Earlier today we held a sold out workshop on mushroom cultivation at home, Fungus Among Us. You might be wondering “how this is a John Cage related program?” John Cage was an amateur mycologist during his 80 years. Don’t let the adjective “amateur” fool you though, Cage founded the New York Mycological Society with a small group of other mycologially-inclined people over 40 years ago. He also amassed a mycology collection during his lifetime which includes “correspondence, journals, newsletters, pamphlets, ephemera and realia related to mushrooms.” Cage gifted this collection to Special Collections at the University of Santa Cruz, where it can be researched and perused at the McHenry Library. Honoring the music John Cage composed during his lifetime is obviously necessary in a celebration of his life, but so is mycology. You can thank our Public Programs Coordinator, Whitney Ford-Terry, for such inspired programming honoring John Cage as the multidimensional man that he was.

Fungus Among Us was a workshop held at the Henry which was an introduction in cultivating your own edible mushrooms at home.

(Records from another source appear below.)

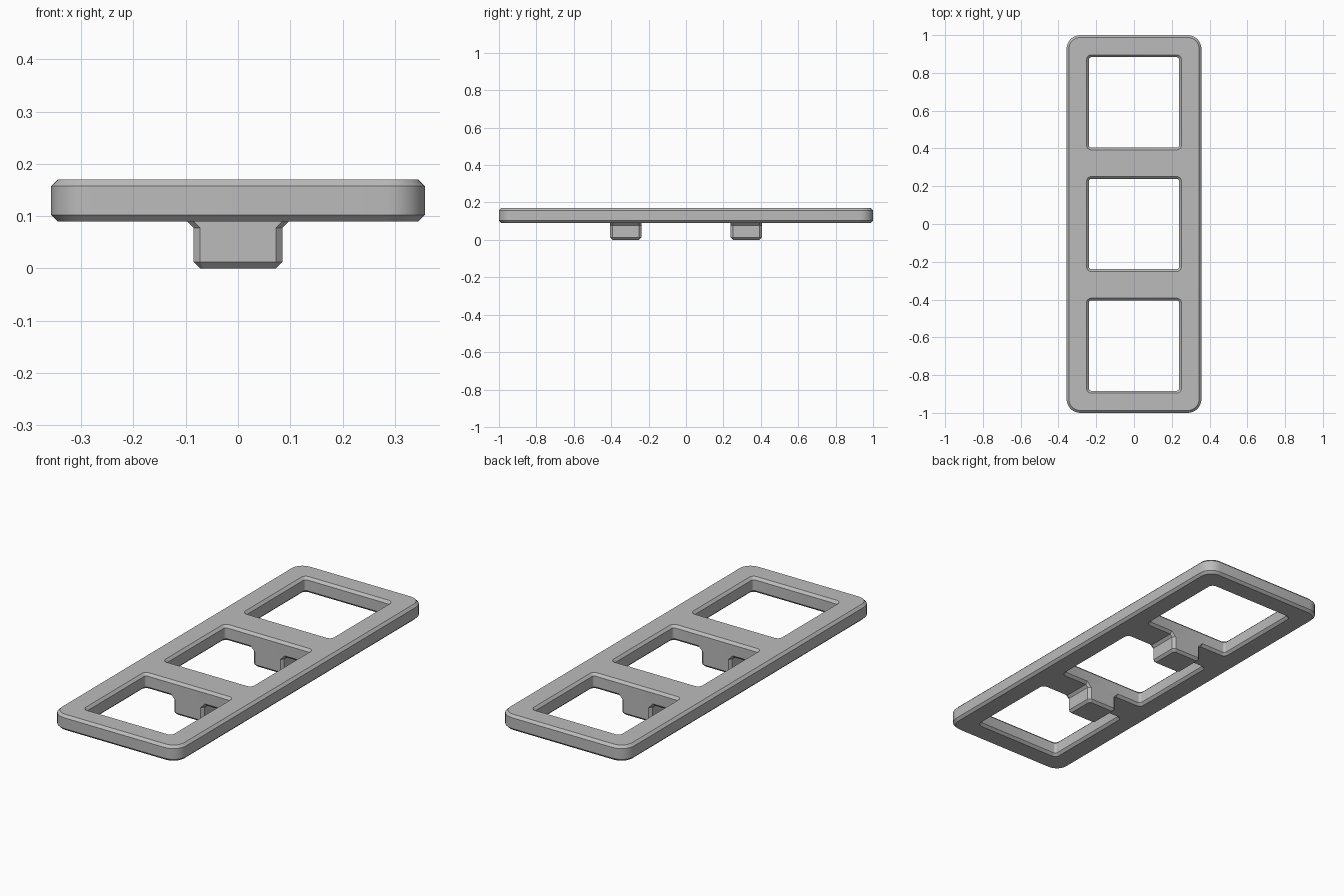
import bpy
import bmesh
import math

cube = bpy.data.objects.get("Cube")
if cube:
    bpy.data.objects.remove(cube, do_unlink=True)

C = 0.0125                      # chamfer size used everywhere
HALF_X, HALF_Y = 0.357, 1.0     # frame outline
Z0, Z1 = 0.09, 0.17             # frame underside and top
HOLE, PITCH = 0.239, 0.644      # window half size and spacing
POST_X = 0.085

grey = bpy.data.materials.new("plain grey")
grey.use_nodes = True
colour = (0.5, 0.5, 0.5, 1)
grey.diffuse_color = colour
grey.node_tree.nodes["Principled BSDF"].inputs["Base Color"].default_value = colour


def ring(bm, cy, hx, hy, r, z, steps):
    """Closed loop of vertices: a rectangle with rounded or cut corners."""
    verts = []
    for i, (sx, sy) in enumerate([(1, 1), (-1, 1), (-1, -1), (1, -1)]):
        for k in range(steps + 1):
            a = math.pi / 2 * (i + k / steps)
            verts.append(bm.verts.new((sx * (hx - r) + r * math.cos(a),
                                       cy + sy * (hy - r) + r * math.sin(a), z)))
    return verts


def bridge(bm, rings):
    """Join successive loops with quads."""
    for a, b in zip(rings, rings[1:]):
        n = len(a)
        for i in range(n):
            j = (i + 1) % n
            bm.faces.new((a[i], a[j], b[j], b[i]))


def loop_edges(bm, verts):
    return [bm.edges.get((verts[i - 1], verts[i])) for i in range(len(verts))]


def finish(bm, name):
    bmesh.ops.recalc_face_normals(bm, faces=bm.faces[:])
    mesh = bpy.data.meshes.new(name)
    bm.to_mesh(mesh)
    bm.free()
    mesh.materials.append(grey)
    obj = bpy.data.objects.new(name, mesh)
    bpy.context.collection.objects.link(obj)
    bpy.ops.object.select_all(action="DESELECT")
    obj.select_set(True)
    bpy.context.view_layer.objects.active = obj
    bpy.ops.object.shade_smooth_by_angle(angle=math.radians(30))
    return obj


def chamfered_wall(bm, cy, hx, hy, r, steps, d):
    """Vertical wall whose top and bottom edges are chamfered by offset d."""
    levels = [(d, Z0), (0, Z0 + C), (0, Z1 - C), (d, Z1)]
    rings = [ring(bm, cy, hx + o, hy + o, r + o, z, steps) for o, z in levels]
    bridge(bm, rings)
    return rings


# Frame: outer wall, three window walls, then flat top and underside
bm = bmesh.new()
walls = [chamfered_wall(bm, 0, HALF_X, HALF_Y, 0.073, 8, -C)]
for k in (-1, 0, 1):
    walls.append(chamfered_wall(bm, k * PITCH, HOLE, HOLE, C, 4, C))
for end, up in ((0, -1), (-1, 1)):
    edges = [e for w in walls for e in loop_edges(bm, w[end])]
    bmesh.ops.triangle_fill(bm, use_beauty=True, edges=edges, normal=(0, 0, up))
finish(bm, "window_frame")

# Posts under the two crossbars, flared sideways where they meet the frame
post_y = PITCH / 2 - HOLE
for side, name in ((-1, "front_post"), (1, "back_post")):
    bm = bmesh.new()
    levels = [(-C, -C, 0), (0, 0, C), (0, 0, Z0 - C), (C, 0, Z0), (2 * C, 0, Z0 + C)]
    rings = [ring(bm, side * PITCH / 2, POST_X + dx, post_y + dy,
                  C if z else C / 2, z, 1) for dx, dy, z in levels]
    bridge(bm, rings)
    bm.faces.new(rings[0])
    bm.faces.new(rings[-1])
    finish(bm, name)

We provided shiitake Grow-At-Home kits from Sno-Valley Mushrooms for the participants and helped them with their first step, rehousing the logs. Then Pacita Roberts with Hildegard Hendrickson from the Puget Sound Mycological Society gave a fantastic presentation on foraging for mushrooms. See pictures above.

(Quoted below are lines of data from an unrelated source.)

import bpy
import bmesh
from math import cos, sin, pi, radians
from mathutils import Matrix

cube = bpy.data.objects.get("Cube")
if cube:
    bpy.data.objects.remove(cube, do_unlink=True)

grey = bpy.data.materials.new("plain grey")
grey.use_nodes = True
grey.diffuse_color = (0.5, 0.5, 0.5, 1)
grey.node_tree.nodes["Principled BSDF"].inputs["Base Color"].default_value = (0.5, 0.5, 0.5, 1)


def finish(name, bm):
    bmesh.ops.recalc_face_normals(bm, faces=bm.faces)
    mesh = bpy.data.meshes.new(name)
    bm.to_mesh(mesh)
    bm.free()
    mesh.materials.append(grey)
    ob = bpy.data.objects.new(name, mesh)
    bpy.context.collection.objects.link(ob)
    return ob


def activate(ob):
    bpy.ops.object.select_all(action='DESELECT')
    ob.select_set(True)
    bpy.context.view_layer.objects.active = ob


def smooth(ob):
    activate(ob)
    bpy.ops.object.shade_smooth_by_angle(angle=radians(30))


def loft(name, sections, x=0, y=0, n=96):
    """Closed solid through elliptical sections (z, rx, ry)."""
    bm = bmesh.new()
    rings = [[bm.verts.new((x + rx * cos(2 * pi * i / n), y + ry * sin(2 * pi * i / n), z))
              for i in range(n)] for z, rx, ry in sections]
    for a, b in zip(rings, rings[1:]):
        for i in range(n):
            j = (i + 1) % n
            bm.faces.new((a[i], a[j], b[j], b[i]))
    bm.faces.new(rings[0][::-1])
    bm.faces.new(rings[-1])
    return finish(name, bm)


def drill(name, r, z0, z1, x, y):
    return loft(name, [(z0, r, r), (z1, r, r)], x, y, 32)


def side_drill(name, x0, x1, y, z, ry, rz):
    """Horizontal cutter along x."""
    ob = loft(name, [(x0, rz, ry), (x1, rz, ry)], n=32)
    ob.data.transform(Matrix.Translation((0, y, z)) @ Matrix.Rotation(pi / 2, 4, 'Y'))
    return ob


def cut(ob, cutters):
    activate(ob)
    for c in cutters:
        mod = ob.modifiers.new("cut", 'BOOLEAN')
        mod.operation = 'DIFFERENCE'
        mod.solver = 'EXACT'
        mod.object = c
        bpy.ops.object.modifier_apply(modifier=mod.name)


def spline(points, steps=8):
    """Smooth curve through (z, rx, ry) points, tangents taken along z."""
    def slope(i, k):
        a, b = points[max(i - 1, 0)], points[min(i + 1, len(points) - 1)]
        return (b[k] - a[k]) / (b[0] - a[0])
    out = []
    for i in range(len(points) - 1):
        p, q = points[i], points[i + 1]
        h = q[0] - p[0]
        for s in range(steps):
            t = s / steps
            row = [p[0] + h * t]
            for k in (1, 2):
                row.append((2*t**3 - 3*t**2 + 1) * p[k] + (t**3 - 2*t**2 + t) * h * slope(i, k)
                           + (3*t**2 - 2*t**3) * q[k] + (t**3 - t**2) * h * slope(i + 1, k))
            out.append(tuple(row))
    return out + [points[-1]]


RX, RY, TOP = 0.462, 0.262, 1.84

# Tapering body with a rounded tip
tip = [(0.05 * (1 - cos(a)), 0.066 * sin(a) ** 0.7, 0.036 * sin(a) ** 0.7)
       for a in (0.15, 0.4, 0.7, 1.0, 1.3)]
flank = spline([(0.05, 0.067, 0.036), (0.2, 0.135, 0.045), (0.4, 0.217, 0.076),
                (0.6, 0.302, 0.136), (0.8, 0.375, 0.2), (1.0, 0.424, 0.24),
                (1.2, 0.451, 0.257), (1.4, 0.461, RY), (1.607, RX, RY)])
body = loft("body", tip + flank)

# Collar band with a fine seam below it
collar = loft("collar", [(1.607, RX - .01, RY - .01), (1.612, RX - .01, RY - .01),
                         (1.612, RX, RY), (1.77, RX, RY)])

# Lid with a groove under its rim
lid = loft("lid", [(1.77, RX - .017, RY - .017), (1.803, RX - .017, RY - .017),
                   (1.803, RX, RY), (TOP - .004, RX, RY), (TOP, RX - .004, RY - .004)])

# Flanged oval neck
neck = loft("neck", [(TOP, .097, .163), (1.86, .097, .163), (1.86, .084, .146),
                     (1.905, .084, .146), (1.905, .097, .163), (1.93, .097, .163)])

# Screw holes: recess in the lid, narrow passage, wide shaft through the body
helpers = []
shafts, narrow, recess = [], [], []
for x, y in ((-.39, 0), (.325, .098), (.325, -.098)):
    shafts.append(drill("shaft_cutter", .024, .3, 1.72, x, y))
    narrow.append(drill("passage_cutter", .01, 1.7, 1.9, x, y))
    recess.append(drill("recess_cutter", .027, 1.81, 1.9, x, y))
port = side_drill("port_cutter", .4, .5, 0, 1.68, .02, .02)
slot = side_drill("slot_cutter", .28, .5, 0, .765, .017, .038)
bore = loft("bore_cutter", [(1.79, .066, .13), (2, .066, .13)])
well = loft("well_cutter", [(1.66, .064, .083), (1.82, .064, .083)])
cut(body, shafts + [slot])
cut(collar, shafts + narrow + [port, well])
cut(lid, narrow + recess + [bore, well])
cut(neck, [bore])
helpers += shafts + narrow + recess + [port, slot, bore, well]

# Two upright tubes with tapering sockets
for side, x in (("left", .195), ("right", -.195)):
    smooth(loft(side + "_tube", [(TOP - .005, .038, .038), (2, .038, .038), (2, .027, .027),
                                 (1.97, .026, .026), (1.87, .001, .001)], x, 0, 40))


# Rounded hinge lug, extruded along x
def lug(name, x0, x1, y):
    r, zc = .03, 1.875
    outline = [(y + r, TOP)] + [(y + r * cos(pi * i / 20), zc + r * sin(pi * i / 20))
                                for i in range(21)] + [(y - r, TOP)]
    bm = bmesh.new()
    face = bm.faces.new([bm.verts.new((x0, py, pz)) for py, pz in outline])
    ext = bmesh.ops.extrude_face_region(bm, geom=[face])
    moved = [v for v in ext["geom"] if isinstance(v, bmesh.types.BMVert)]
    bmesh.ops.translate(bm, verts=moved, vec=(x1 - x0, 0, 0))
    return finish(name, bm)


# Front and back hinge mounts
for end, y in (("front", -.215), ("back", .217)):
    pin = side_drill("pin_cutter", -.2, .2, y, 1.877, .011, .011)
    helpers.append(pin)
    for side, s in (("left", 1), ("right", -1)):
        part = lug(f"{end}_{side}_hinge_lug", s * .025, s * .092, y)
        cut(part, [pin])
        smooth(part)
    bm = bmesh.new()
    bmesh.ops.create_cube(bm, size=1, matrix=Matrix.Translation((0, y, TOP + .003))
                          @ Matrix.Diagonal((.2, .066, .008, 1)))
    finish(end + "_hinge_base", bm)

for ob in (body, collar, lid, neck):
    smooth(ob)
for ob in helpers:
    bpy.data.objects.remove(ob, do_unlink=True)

If you are sad that you missed out on these two events, you have another chance to celebrate Cage’s multifaceted legacy in a unique way at the end of this month. On November 30th, the Henry is celebrating Cage’s vast and tremendously diverse output by hosting a performance by Stacey Mastrian and Stephen F. Lilly who will present selections that employ the voice in its many facets. These range from the simple, ethereal “Experiences No. 2” for solo voice with text by e e cummings, to readings from Cage’s prolific body of written work, such as Lecture on Nothing and Indeterminacy. Add the Henry to your calendar for November 30th, 7-9 pm, and buy your tickets here.